··· Source material ···

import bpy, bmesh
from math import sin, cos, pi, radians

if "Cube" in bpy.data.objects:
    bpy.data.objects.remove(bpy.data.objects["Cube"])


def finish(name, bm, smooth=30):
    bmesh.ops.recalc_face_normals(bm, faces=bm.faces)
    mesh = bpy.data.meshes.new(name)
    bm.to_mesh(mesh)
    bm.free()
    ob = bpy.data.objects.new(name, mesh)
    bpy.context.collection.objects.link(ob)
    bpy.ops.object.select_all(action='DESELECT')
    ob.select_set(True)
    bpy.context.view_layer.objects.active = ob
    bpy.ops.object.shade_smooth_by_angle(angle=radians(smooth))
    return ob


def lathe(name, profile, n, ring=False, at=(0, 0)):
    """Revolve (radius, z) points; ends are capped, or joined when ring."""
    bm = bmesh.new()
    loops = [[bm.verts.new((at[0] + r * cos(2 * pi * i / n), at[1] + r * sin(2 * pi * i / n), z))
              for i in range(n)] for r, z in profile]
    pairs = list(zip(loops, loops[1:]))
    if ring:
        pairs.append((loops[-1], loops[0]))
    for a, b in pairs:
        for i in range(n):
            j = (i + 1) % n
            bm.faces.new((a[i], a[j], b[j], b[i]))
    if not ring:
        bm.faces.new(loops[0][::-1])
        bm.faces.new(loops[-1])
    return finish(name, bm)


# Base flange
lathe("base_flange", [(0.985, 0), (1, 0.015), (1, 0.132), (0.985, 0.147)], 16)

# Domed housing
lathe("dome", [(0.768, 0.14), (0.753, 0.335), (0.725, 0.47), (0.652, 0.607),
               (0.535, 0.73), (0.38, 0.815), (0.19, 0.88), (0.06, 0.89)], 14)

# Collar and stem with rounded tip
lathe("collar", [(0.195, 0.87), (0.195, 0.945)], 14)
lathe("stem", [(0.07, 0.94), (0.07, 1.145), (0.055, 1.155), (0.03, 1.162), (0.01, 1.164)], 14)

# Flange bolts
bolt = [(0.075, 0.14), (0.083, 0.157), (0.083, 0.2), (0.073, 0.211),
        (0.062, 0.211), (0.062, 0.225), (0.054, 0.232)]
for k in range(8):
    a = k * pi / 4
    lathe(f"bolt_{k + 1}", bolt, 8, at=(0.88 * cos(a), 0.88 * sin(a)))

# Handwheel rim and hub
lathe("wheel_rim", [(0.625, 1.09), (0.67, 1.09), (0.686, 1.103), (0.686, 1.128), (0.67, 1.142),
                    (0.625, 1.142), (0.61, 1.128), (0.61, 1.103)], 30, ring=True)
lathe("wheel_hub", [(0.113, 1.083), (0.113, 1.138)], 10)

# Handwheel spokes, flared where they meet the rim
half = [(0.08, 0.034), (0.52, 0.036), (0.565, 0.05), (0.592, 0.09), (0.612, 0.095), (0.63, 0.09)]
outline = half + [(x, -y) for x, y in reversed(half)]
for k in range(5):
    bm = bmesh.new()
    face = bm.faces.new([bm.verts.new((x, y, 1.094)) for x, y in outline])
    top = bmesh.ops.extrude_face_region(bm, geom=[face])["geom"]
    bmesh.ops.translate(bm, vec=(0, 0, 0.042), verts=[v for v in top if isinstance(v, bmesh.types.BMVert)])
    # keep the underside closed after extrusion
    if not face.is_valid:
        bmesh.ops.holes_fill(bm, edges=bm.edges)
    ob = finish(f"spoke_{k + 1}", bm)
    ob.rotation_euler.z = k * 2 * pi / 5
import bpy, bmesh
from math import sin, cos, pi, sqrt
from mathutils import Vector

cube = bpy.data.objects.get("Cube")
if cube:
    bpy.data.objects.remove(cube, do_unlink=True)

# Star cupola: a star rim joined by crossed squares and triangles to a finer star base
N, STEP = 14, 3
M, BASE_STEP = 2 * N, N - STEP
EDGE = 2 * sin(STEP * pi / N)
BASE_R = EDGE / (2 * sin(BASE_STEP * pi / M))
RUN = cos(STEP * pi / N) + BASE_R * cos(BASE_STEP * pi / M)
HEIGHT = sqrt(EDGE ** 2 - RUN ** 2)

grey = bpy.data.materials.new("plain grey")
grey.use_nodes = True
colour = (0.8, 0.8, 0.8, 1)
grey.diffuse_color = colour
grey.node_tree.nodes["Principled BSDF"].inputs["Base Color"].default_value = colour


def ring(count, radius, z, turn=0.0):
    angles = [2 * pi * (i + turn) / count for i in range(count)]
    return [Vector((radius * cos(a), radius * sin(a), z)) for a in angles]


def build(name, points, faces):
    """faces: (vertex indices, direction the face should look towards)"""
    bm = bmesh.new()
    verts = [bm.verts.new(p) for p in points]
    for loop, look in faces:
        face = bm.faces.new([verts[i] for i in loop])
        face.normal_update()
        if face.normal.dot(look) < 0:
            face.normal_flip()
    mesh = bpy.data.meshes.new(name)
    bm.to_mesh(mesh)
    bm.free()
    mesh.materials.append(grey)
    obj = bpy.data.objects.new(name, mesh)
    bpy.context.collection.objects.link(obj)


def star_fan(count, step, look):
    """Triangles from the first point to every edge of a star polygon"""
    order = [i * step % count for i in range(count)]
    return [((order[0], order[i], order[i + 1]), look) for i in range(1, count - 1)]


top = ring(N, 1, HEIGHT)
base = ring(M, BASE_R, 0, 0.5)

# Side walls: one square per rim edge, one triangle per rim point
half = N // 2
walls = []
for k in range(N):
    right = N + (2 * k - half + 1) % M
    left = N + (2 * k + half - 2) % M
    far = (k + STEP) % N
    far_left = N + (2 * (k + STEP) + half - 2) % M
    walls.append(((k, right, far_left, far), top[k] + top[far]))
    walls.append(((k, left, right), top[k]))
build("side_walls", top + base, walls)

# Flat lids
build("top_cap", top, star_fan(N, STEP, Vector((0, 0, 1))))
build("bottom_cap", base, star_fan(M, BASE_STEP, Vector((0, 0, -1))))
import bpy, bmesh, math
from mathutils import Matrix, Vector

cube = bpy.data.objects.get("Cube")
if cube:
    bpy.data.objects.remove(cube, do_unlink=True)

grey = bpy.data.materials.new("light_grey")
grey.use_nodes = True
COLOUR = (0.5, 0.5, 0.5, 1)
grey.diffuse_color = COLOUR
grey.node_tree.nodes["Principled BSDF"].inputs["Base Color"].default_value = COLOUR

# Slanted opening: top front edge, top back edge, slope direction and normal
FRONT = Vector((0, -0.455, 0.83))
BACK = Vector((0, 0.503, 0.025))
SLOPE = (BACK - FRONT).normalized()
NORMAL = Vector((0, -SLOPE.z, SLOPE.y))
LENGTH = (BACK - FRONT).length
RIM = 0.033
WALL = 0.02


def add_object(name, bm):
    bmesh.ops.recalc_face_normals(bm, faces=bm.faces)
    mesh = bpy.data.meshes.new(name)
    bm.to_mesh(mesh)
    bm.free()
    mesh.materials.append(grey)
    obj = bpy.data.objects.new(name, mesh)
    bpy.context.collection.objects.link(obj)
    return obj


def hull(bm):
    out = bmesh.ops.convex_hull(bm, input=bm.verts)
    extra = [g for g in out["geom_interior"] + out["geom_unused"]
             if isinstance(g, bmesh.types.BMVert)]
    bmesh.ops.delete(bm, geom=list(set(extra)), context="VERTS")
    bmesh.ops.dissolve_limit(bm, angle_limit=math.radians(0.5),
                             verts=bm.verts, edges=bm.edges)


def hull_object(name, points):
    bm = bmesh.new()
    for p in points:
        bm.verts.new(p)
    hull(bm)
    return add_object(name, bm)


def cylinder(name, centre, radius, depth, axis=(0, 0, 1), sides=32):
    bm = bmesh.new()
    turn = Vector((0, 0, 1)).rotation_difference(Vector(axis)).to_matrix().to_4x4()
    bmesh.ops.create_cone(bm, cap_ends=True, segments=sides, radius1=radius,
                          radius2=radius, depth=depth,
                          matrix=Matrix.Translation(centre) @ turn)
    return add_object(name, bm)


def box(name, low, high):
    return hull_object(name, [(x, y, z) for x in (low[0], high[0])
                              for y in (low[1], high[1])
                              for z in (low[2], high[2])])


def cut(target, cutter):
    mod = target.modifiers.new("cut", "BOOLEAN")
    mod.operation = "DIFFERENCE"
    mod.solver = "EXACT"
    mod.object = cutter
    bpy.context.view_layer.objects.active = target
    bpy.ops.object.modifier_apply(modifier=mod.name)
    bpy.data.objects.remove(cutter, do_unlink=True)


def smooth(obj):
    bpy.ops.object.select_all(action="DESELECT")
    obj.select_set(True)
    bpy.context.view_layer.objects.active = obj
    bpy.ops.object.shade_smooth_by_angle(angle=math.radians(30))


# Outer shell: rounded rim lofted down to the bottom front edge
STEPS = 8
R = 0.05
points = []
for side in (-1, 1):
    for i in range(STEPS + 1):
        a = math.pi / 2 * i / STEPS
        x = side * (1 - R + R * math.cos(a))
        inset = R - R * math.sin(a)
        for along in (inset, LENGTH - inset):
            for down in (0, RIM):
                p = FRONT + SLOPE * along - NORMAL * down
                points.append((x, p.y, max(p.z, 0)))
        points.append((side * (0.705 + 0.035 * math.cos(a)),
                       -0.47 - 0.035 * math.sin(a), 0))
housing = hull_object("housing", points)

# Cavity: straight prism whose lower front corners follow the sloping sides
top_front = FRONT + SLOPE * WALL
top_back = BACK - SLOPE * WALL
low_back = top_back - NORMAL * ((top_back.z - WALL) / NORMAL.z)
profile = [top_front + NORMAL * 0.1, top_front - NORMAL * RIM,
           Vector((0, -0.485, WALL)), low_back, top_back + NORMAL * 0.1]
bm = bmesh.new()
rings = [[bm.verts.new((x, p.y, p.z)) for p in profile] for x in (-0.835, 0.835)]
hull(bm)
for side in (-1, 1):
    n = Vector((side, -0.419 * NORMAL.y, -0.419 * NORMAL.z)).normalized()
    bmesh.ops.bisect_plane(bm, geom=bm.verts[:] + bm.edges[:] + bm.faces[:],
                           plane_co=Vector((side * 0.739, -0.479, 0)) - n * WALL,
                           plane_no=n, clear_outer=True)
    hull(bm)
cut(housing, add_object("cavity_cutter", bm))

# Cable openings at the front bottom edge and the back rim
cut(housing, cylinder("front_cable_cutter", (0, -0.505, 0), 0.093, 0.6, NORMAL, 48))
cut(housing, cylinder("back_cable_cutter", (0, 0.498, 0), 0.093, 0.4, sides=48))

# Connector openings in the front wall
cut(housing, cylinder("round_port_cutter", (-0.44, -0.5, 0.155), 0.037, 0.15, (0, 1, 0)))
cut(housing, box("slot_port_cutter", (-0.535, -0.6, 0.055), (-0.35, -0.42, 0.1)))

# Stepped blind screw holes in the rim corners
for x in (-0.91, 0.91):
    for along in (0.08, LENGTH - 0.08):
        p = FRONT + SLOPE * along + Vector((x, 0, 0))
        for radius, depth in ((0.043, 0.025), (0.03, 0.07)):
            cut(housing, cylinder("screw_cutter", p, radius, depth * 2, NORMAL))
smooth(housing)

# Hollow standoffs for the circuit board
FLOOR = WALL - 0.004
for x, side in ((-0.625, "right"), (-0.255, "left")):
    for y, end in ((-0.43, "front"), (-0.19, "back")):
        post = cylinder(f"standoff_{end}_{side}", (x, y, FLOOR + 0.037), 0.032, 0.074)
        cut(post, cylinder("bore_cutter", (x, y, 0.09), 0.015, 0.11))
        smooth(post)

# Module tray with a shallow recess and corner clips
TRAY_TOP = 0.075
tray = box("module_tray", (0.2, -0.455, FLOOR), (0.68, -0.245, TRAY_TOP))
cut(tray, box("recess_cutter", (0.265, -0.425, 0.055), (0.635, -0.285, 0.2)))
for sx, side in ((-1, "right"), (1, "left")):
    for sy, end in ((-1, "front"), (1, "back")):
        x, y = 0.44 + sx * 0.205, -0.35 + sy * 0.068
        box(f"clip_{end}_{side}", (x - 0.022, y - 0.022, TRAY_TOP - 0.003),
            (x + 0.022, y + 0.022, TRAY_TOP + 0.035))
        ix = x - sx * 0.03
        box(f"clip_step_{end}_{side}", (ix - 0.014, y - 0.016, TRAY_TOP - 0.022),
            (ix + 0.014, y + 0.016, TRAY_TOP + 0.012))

···

#### [About this exercise]
Find the word "target" in the entries. Copy each line that holds it.

#### [Finished exercise]
def cut(target, cutter):
    mod = target.modifiers.new("cut", "BOOLEAN")
    bpy.context.view_layer.objects.active = target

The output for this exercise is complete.